→ Work task: Give again, word for word, each line below starting at the one that contains "bm.faces.new((low[i], low[j], high[j], high[i]))" and ending at the one that contains "return [(radius *".

→ Information:
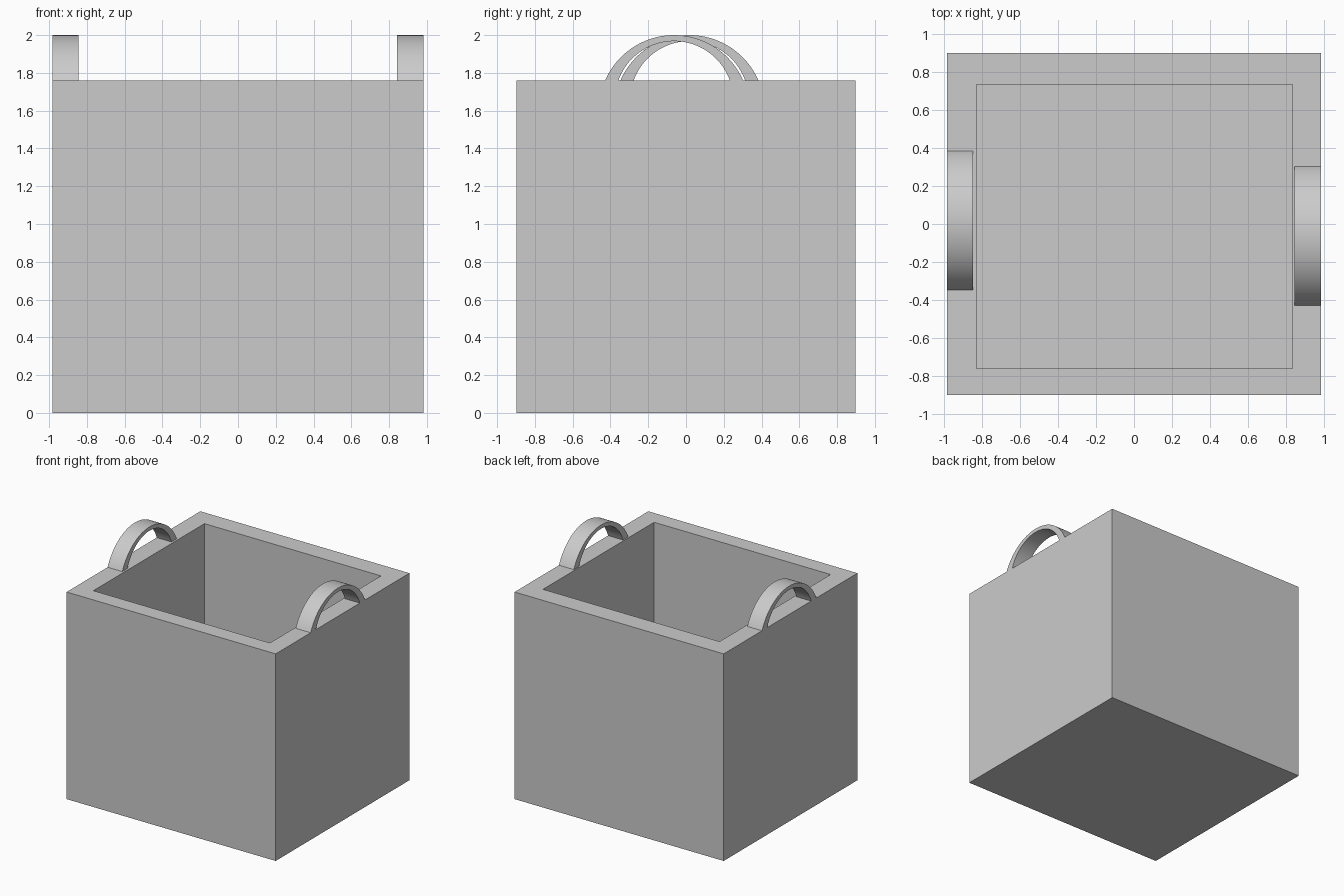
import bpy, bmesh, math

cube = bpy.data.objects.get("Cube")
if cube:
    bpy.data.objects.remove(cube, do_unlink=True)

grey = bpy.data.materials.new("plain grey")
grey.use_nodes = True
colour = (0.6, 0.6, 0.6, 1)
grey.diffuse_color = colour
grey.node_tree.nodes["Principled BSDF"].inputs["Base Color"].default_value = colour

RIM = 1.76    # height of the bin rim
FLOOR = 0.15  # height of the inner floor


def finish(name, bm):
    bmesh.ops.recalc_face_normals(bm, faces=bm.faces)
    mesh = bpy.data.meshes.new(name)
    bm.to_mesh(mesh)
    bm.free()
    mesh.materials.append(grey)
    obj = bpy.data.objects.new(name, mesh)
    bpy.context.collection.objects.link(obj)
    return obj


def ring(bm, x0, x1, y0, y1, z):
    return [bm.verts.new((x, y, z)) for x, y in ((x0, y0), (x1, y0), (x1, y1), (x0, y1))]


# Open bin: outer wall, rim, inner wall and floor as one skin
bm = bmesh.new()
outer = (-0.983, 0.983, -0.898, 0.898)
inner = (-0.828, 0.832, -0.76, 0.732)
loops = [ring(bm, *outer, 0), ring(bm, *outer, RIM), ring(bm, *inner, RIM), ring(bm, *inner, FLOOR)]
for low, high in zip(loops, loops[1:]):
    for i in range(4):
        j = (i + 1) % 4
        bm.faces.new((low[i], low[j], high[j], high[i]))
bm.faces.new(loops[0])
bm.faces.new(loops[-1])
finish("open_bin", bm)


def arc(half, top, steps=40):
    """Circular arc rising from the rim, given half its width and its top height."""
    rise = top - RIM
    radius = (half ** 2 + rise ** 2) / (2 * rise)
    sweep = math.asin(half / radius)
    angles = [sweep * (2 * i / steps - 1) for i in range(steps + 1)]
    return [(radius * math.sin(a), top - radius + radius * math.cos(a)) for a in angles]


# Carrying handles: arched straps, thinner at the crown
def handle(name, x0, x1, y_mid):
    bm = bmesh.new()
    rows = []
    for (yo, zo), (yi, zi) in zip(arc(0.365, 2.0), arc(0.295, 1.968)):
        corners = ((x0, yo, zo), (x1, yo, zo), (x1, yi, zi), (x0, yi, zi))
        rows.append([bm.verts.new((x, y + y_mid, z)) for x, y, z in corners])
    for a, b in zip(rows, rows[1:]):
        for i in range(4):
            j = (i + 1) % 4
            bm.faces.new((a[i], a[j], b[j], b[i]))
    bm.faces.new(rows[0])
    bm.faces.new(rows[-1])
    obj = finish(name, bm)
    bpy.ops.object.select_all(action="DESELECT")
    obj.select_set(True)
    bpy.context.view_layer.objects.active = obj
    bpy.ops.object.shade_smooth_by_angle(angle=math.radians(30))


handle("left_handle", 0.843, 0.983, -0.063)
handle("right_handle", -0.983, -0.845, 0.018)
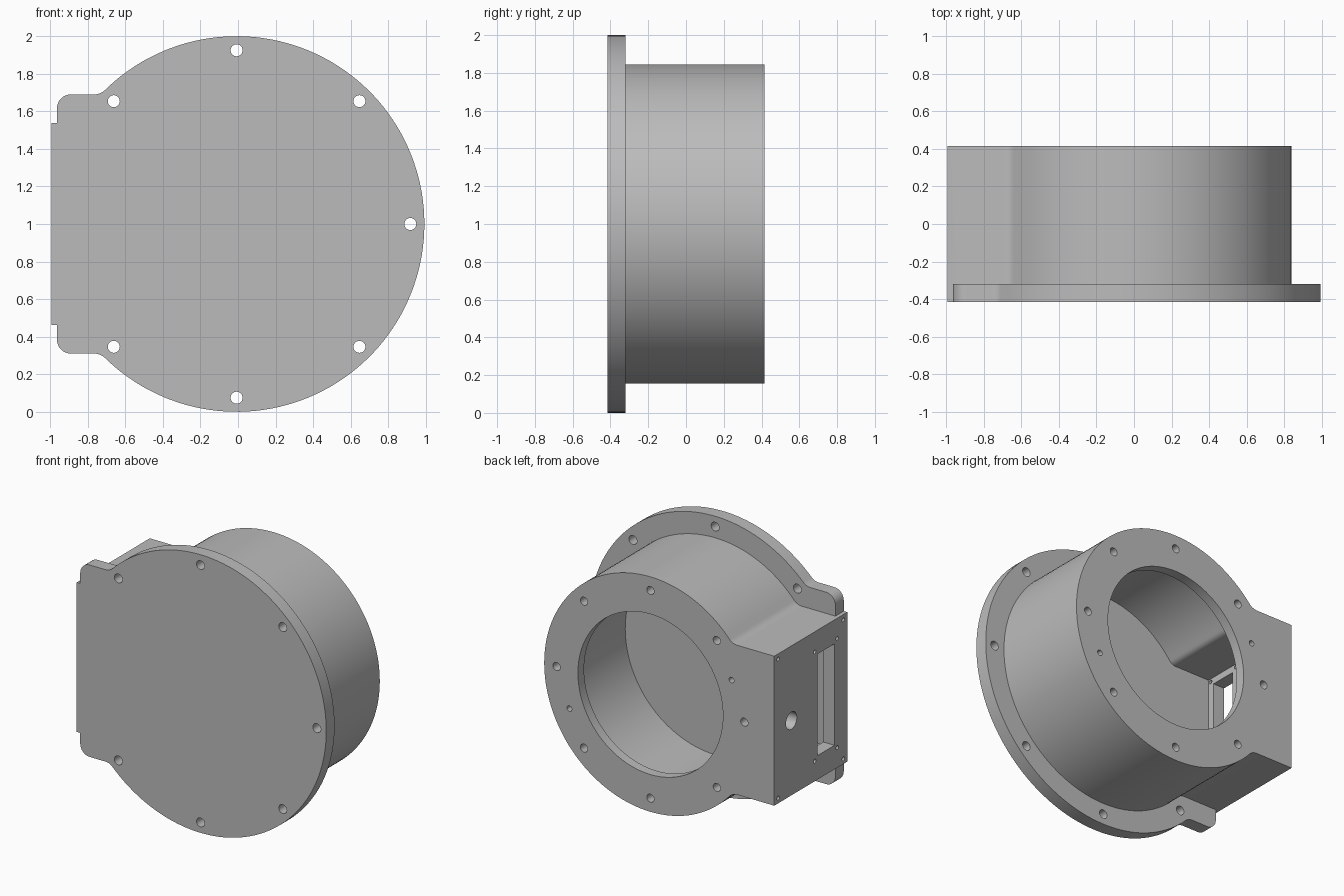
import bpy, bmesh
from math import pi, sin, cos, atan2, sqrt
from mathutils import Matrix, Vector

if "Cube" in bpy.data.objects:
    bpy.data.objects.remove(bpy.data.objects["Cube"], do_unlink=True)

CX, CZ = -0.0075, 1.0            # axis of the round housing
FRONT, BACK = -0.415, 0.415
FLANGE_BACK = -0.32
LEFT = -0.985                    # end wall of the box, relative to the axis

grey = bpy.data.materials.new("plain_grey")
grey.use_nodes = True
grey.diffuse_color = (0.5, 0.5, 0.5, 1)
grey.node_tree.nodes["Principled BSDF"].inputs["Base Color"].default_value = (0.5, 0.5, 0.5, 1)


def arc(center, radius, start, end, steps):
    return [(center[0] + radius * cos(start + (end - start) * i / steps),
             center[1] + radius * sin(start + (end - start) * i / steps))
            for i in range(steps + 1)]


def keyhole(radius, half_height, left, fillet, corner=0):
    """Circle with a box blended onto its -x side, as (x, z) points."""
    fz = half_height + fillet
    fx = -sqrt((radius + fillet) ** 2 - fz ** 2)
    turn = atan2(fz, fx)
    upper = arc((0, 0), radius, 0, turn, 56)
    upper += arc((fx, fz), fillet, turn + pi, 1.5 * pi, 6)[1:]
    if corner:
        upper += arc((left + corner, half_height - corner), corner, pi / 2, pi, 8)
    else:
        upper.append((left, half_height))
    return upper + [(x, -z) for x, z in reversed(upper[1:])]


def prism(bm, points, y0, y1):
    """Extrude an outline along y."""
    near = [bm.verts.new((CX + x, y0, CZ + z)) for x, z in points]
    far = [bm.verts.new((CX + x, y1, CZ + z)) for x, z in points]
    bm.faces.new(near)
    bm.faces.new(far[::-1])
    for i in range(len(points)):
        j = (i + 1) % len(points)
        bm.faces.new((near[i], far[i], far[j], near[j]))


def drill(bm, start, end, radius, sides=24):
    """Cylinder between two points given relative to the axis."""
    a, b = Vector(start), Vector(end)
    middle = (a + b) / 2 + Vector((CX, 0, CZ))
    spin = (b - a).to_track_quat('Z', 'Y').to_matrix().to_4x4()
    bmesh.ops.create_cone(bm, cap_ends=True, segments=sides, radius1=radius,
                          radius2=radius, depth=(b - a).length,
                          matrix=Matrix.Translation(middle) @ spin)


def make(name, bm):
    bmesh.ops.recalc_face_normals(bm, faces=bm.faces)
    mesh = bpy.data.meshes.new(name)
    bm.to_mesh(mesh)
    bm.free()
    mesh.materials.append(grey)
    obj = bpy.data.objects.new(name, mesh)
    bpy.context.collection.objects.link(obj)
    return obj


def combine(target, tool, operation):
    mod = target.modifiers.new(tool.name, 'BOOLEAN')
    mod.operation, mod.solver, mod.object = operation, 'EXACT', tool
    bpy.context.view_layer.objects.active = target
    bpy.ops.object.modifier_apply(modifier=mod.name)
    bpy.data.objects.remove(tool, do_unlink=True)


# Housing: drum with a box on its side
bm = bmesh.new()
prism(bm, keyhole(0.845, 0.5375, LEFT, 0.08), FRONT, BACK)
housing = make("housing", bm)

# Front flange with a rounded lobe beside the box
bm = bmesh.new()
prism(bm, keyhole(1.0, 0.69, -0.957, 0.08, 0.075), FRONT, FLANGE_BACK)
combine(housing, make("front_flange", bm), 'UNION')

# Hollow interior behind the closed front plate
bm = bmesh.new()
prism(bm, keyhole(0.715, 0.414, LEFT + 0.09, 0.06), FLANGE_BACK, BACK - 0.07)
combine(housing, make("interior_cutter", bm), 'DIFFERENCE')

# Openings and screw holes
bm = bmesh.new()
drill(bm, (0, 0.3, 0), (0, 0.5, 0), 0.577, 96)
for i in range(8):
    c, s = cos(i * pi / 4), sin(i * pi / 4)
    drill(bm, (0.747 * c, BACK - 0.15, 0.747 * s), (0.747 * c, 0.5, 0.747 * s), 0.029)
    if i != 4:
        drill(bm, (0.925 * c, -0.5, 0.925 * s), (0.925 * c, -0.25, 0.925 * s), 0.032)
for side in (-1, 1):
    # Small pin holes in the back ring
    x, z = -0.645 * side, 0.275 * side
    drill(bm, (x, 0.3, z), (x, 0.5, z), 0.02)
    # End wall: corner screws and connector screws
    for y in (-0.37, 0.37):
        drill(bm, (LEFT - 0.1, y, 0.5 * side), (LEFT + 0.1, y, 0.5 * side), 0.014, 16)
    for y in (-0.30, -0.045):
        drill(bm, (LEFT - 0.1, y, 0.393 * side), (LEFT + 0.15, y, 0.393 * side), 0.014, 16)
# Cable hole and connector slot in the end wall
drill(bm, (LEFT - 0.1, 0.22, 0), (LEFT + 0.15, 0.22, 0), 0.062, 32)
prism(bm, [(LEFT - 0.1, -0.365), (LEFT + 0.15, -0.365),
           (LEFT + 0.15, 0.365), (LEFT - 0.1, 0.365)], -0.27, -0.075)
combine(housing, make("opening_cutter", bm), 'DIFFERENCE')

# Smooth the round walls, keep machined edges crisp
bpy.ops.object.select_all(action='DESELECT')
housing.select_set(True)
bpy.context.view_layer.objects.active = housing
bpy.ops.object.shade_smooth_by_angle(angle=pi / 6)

→ Completed task:
        bm.faces.new((low[i], low[j], high[j], high[i]))
bm.faces.new(loops[0])
bm.faces.new(loops[-1])
finish("open_bin", bm)


def arc(half, top, steps=40):
    """Circular arc rising from the rim, given half its width and its top height."""
    rise = top - RIM
    radius = (half ** 2 + rise ** 2) / (2 * rise)
    sweep = math.asin(half / radius)
    angles = [sweep * (2 * i / steps - 1) for i in range(steps + 1)]
    return [(radius * math.sin(a), top - radius + radius * math.cos(a)) for a in angles]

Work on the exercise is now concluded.